Mao’s legacy

Generally, I try to distinguish between government policies and the general population of a country. I don’t think that “the Americans” invaded Iraq, and I didn’t think that “the Chinese” oppose Tibet’s autonomy and blame the Dalai Lama for the recent uprisings in Lhasa. However, today’s Los Angeles Times article made me wonder how many Chinese citizens actually DO  condone their government’s violent response. Halfway objective information about historical and recent events have routinely been suppressed by the state-run media. Why should there be fewer sheep in China than anywhere else.

A recent photo of TianAnMen Square caught my attention: there was a huge image of Mao ZeDong right above the Gate of Heavenly Peace. Hmmm… I started to imagine what it might have been like, had I grown up in Germany with gigantic pictures of Hitler hanging around. If I had been told at school that Hitler’s historical legacy was 70% good and 30% bad, maybe I would have believed it — specially if this official version cited natural disasters as cause for the deaths of millions and millions of people.

That’s exactly what’s happening in China. The Great Chinese Famine, which accompanied The Great Leap Forward, is officially referred to as the Three Years of Natural Disasters. Between 16.5 million and 40 million people died from starvation during these three years. While floods and droughts played some part, Mao’s harebrained policies were first and foremost responsible for the extent of the disaster. The Cultural Revolution, which was launched by Mao on May 16, 1966 and lasted until 1976, had some 36 million people persecuted, of whom about 3 million were killed and 1.5 million permanently injured.

Those who remember or have heard about these facts probably don’t dare any outright criticism, and many younger urbanites probably love China’s recent economic progress and their Gucci bags. Maybe it’s easier to overlook human rights violations when one has the money to buy stuff.

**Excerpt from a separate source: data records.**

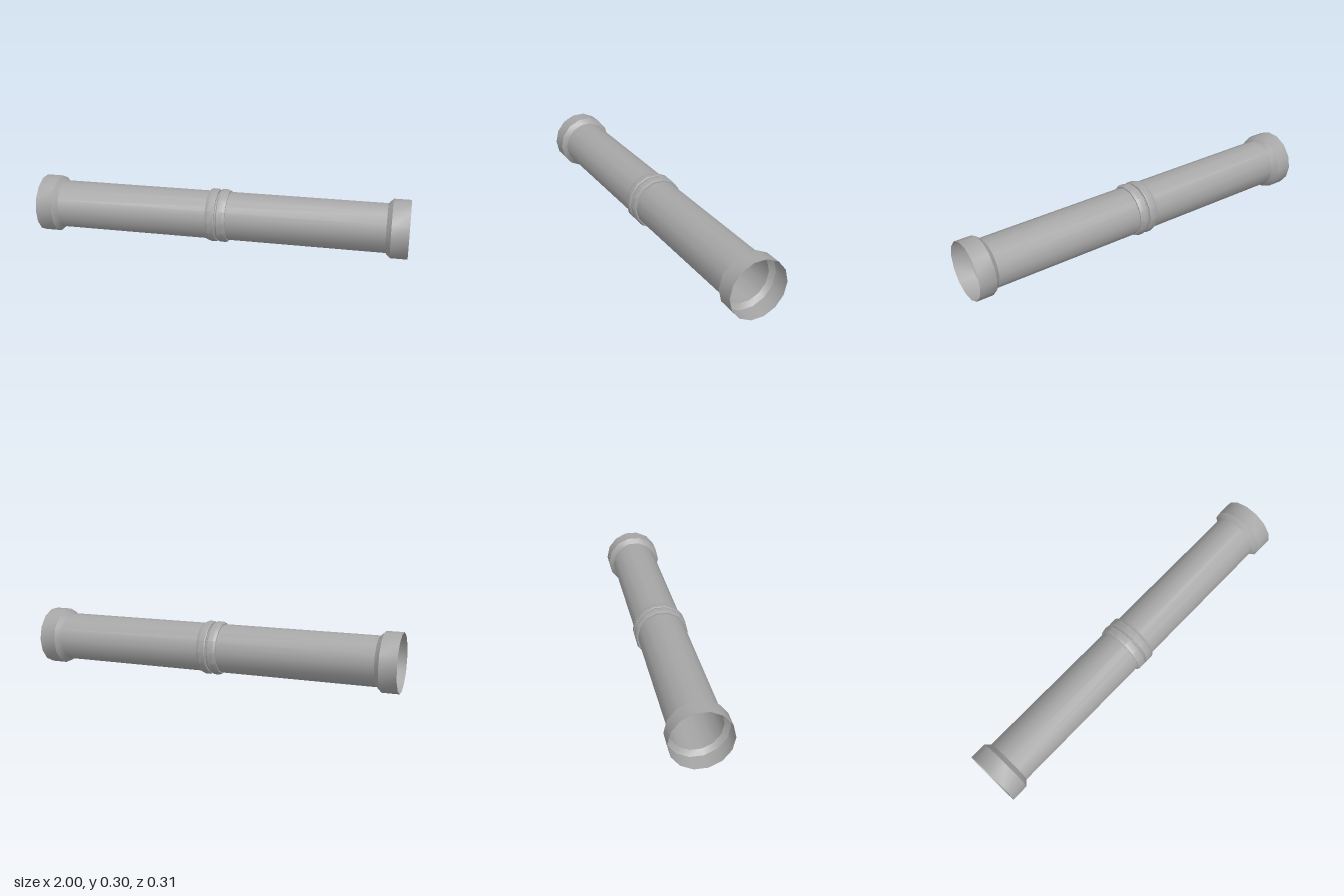
import * as THREE from 'three';
import { toCreasedNormals } from 'three/addons/utils/BufferGeometryUtils.js';

const SIDES = 14;
const PIPE = 0.13;   // pipe radius
const SOCKET = 0.155; // socket radius

export function createModel() {
  const group = new THREE.Group();
  group.name = 'pipeSection';

  const grey = new THREE.MeshStandardMaterial({ color: 0xa6a6a6, side: THREE.DoubleSide });
  grey.name = 'pipe grey';

  // Thin shell turned about the x axis from [x, radius] pairs, x rising
  function shell(name, profile) {
    const points = profile.map(([x, r]) => new THREE.Vector2(r, x));
    const lathe = new THREE.LatheGeometry(points, SIDES).rotateZ(-Math.PI / 2);
    const mesh = new THREE.Mesh(toCreasedNormals(lathe, 0.47), grey);
    mesh.name = name;
    mesh.position.y = SOCKET * Math.cos(Math.PI / SIDES);
    group.add(mesh);
  }

  // Mirrors a profile to the other end, keeping x rising
  const mirrored = (profile) => profile.map(([x, r]) => [-x, r]).reverse();

  // Straight open pipe
  shell('pipe', [[-0.89, PIPE], [0.89, PIPE]]);

  // Flared open sockets at both ends
  const socket = [[0.885, PIPE], [0.91, SOCKET], [1, SOCKET]];
  shell('leftSocket', socket);
  shell('rightSocket', mirrored(socket));

  // Two bevelled flanges meeting at a narrow groove
  const flange = [[0.004, PIPE], [0.004, 0.139], [0.01, 0.143], [0.04, 0.143], [0.054, 0.137], [0.054, PIPE]];
  shell('leftFlange', flange);
  shell('rightFlange', mirrored(flange));

  return group;
}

However, I’m not the only one who wonders about Mao’s picture. I found the following letter by Wei Jingsheng (nominated seven times for the Nobel Peace Price) here:

Overseas Chinese Democracy Coalition and Wei Jingsheng Foundation’s
Letter Calling for Removing Mao ZeDong’s Picture from TianAnMen Square

Dear Friends:

As you know, the 1936 Olympic Games were hosted by the Nazi Party in
Germany. Being awarded the Olympics encouraged the Nazis, and no one
did anything to stop them from holding the games. They then went on to
kill 20 Million innocent people.

Do you know who will be hosting the 2008 Olympics?

It will be hosted by Mao Zedong’s party, the Chinese Communist Party,
the same party that killed over 80 million innocent people.

Mao Zedong’s picture today still hangs on the Gate of Eternal Peace at
Tiananmen Square.

In the name of the Olympic Games, and in order for the conscience of
humankind to know peace, we ask you to please write the IOC and demand
that the Chinese Government keep the promises it made in order to
obtain the 2008 Olympic Games.

Those promises included improving human rights conditions in China,
releasing political prisoners, and allowing free speech.

And further we ask that for 17 days in August 2008, the picture of Mao
Zedong be taken down off the Gate of Eternal Peace and replaced with
the Olympic emblem of the five rings.

Please write to Jacques Rogge, President of the International Olympic
Committee. He is obliged to press the Chinese Government to honor the
promises they made when applying for the 2008 games, and encourage
them to show good will by taking this photo of Mao Zedong down.

Wei Jingsheng
Wei Jingsheng Foundation
Overseas Chinese Democracy Coalition

IOC contact information:
Mr. Jacques Rogge
President International Olympic Committee
Chateau De Vidy
Case Postale 356
1007 Lausanne, Switzerland
Fax- +41 21 621 6216

Personally, I’m for boycotting the Games altogether.


About artnexus

art-lover photographer
This entry was posted in civil liberties, culture, environment, politics, thoughts, Tibet and tagged , , , , , . Bookmark the permalink.

One Response to Mao’s legacy

  1. Random T. says:

    The topic is quite hot in the net right now. What do you pay the most attention to while choosing what to write ?

Leave a Reply

Fill in your details below or click an icon to log in: Logo

You are commenting using your account. Log Out / Change )

Twitter picture

You are commenting using your Twitter account. Log Out / Change )

Facebook photo

You are commenting using your Facebook account. Log Out / Change )

Google+ photo

You are commenting using your Google+ account. Log Out / Change )

Connecting to %s